Phishing is a method of gathering sensitive information by deception. Often, this happens as a cyber-attack via email, but as a social engineering technique, it can happen over a variety of platforms or mediums.
Email phishing is the act of sending emails from what appear to be trusted sources to trick users into providing usernames and passwords, and often bank and credit card details.
How phishing works
The recipient of the email sees a message from a trusted source, perhaps one they regularly do business with or subscribe to, with a simple request to upgrade their details due to some form of maintenance or system updates.
By spoofing the business’s brand, email and creating a cloned copy of their website, the user will often see little difference to the real thing, and with that, details are entered, and the damage done.

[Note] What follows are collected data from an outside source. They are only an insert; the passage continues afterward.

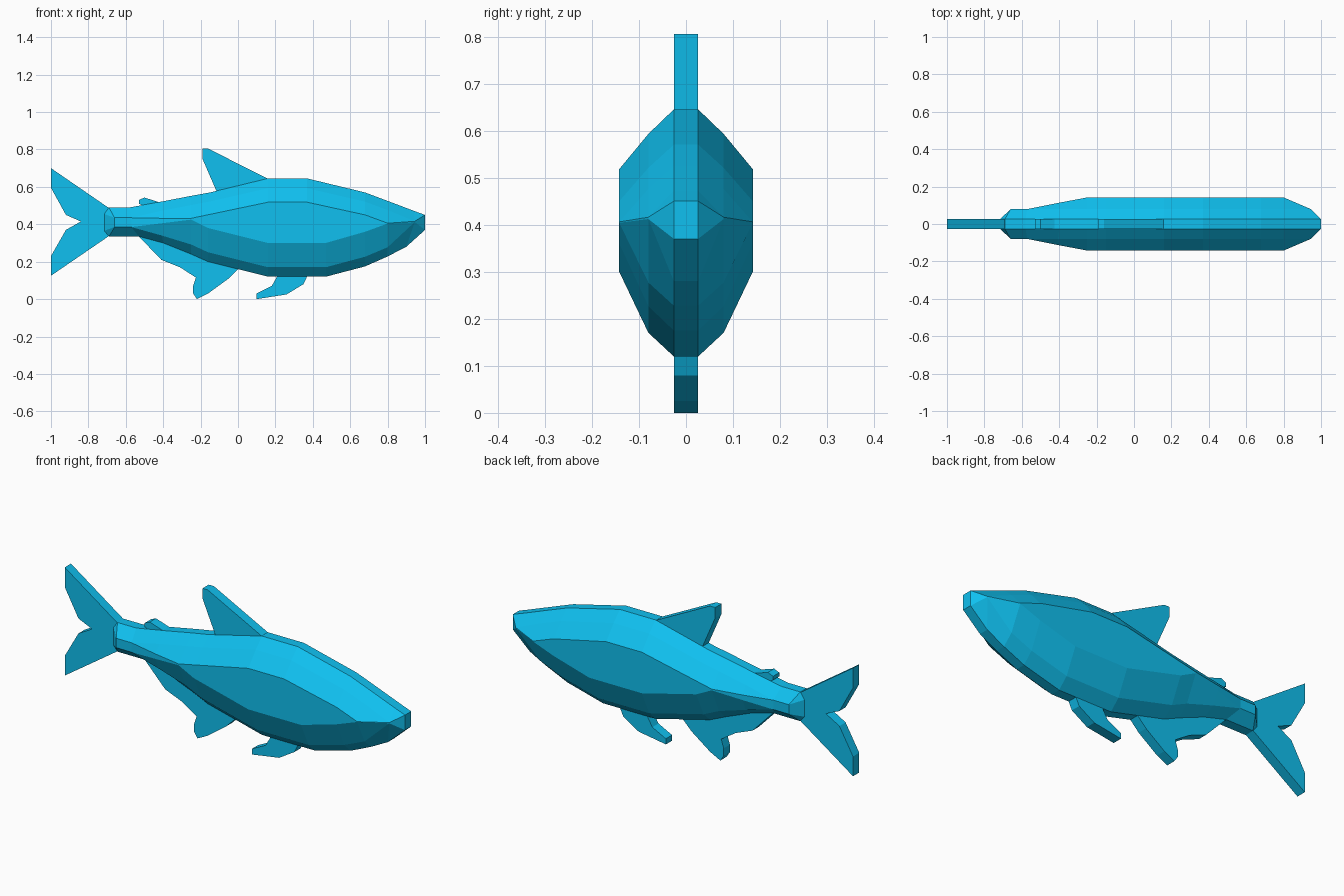
import bpy, bmesh

T = 0.026  # half thickness of the fins and of the flat spine strip

mat = bpy.data.materials.new("blue")
mat.diffuse_color = (0.005, 0.53, 0.87, 1)


def finish(bm, name):
    bmesh.ops.remove_doubles(bm, verts=bm.verts, dist=0.0005)
    bmesh.ops.recalc_face_normals(bm, faces=bm.faces)
    me = bpy.data.meshes.new(name)
    bm.to_mesh(me)
    bm.free()
    me.materials.append(mat)
    bpy.context.collection.objects.link(bpy.data.objects.new(name, me))


def fin(name, outline):
    bm = bmesh.new()
    a = [bm.verts.new((x, -T, z)) for x, z in outline]
    b = [bm.verts.new((x, T, z)) for x, z in outline]
    bm.faces.new(a)
    bm.faces.new(b[::-1])
    n = len(a)
    for i in range(n):
        j = (i + 1) % n
        bm.faces.new((a[i], b[i], b[j], a[j]))
    finish(bm, name)


# Body stations, tail to nose:
# top x, z | bottom x, z | half width | side top x, z | side bottom x, z
stations = [
    (-.715, .455, -.715, .365, T, -.715, .455, -.715, .365),
    (-.69, .49, -.69, .335, .08, -.66, .435, -.66, .385),
    (-.58, .49, -.53, .335, .08, -.57, .435, -.57, .385),
    (-.40, .523, -.40, .30, .112, -.41, .432, -.41, .405),
    (-.25, .552, -.25, .24, .142, -.25, .432, -.25, .425),
    (-.15, .57, -.16, .20, .142, -.15, .453, -.16, .38),
    (.16, .645, .16, .12, .142, .16, .518, .16, .30),
    (.37, .645, .47, .12, .142, .37, .518, .47, .30),
    (.68, .57, .68, .175, .142, .68, .45, .68, .36),
    (.80, .525, .80, .228, .142, .80, .406, .80, .404),
    (.94, .472, .90, .28, .08, .945, .416, .945, .412),
    (1, .45, 1, .37, T, 1, .45, 1, .37),
]


def ring(xt, zt, xb, zb, w, xst, zst, xsb, zsb):
    # chamfer point between spine and side: slightly convex above, more so below
    wide = w > 0.08
    ym = 0.08 if wide else w
    t = (ym - T) / (w - T) if wide else 1
    ft, fb = (t * 0.88, t * 0.6) if wide else (1, 1)
    half = [(xt, T, zt),
            (xt + t * (xst - xt), ym, zt + ft * (zst - zt)),
            (xst, w, zst),
            (xsb, w, zsb),
            (xb + t * (xsb - xb), ym, zb + fb * (zsb - zb)),
            (xb, T, zb)]
    return half + [(x, -y, z) for x, y, z in reversed(half)]


bm = bmesh.new()
rings = [[bm.verts.new(p) for p in ring(*s)] for s in stations]
for a, b in zip(rings, rings[1:]):
    for i in range(12):
        j = (i + 1) % 12
        bm.faces.new((a[i], a[j], b[j], b[i]))
bm.faces.new(rings[0])
bm.faces.new(rings[-1])
finish(bm, "body")

# Fins: flat plates rooted inside the body
fin("tail_fin", [(-1, .70), (-.69, .487), (-.62, .47), (-.62, .35), (-.69, .337), (-1, .125),
                 (-1, .23), (-.92, .37), (-.84, .415), (-.92, .45), (-1, .595)])
fin("dorsal_fin", [(.16, .643), (-.16, .805), (-.19, .805), (-.19, .75), (-.115, .577),
                   (-.10, .50), (.16, .50)])
fin("small_back_fin", [(-.42, .517), (-.50, .543), (-.53, .53), (-.53, .51), (-.51, .50),
                       (-.50, .44), (-.42, .44)])
fin("rear_belly_fin", [(-.53, .335), (-.41, .21), (-.31, .17), (-.225, .115), (-.24, .07),
                       (-.24, .03), (-.22, 0), (-.16, .03), (-.05, .11), (0, .16),
                       (0, .25), (-.16, .30), (-.40, .38)])
fin("front_belly_fin", [(.21, .122), (.18, .07), (.10, .03), (.10, 0), (.26, .025), (.35, .08),
                        (.37, .122), (.37, .20), (.21, .20)])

There are also a great number of spoof emails that appear to be sent from businesses, banks, and promotions you’ve never had anything to do with. This should be an obvious sign that something isn’t right.
Another popular method is an email announcing a competition win and your entitlement to a superb prize or free gift. If it looks too good to be true—it probably is.
Types of phishing
- Spear phishing
In contrast to casting out a wide net to obtain as many details from a vast range of resources, spear phishing is a direct aim at a single specific individual.
- Whale phishing
Whale phishing—or whaling—is also an attempt aimed at one specific individual, but in this instance, the biggest fish. Their targets are the CEOs, board members, or high-value operatives whose information is considered the most valuable.
- Social media phishing
Private messaging over social media offers hackers similar opportunities as traditional email. Many attacks use more intensive probing, with hackers posing as a person you may or may not know, building a relationship before reaching out for the information they want.
- SMS and mobile messaging phishing
SMS phishing—or smishing—works just like email-based attacks, with fake links designed to lure you into providing your sensitive data.
How to spot a phishing attack
- Check the email address
The sender looks authentic, as a name you might recognize, but the email address will often come from a domain with nothing to do with the organization it’s supposedly sent by.
- Check the recipient field
If the email is sent to users you don’t recognize, or to a batch of recipients, then it’s likely fraudulent.
- Check the URLs of the hyperlinks
Hovering over links will allow you to see where they are taking you. If the URL looks anything other than authentic—delete, delete, delete.
Some phishing emails will include an executable file that launches on opening and installs malware on your computer. Don’t open them. Delete the email instead.
Is the content of the message out of the ordinary, and does it feature poor spelling and grammar? An authentic sender would never deliver a message that isn’t 100% professional and accurate.
What's the origin of the term "phishing"?
The term ‘phishing’ was introduced in the mid-1990s while hackers were tricking AOL users into surrendering their login information.
The whimsical spelling of ‘fishing’ describes just what the hackers were doing; throwing out bait to thousands of users, hoping for a few bites to provide the information they needed.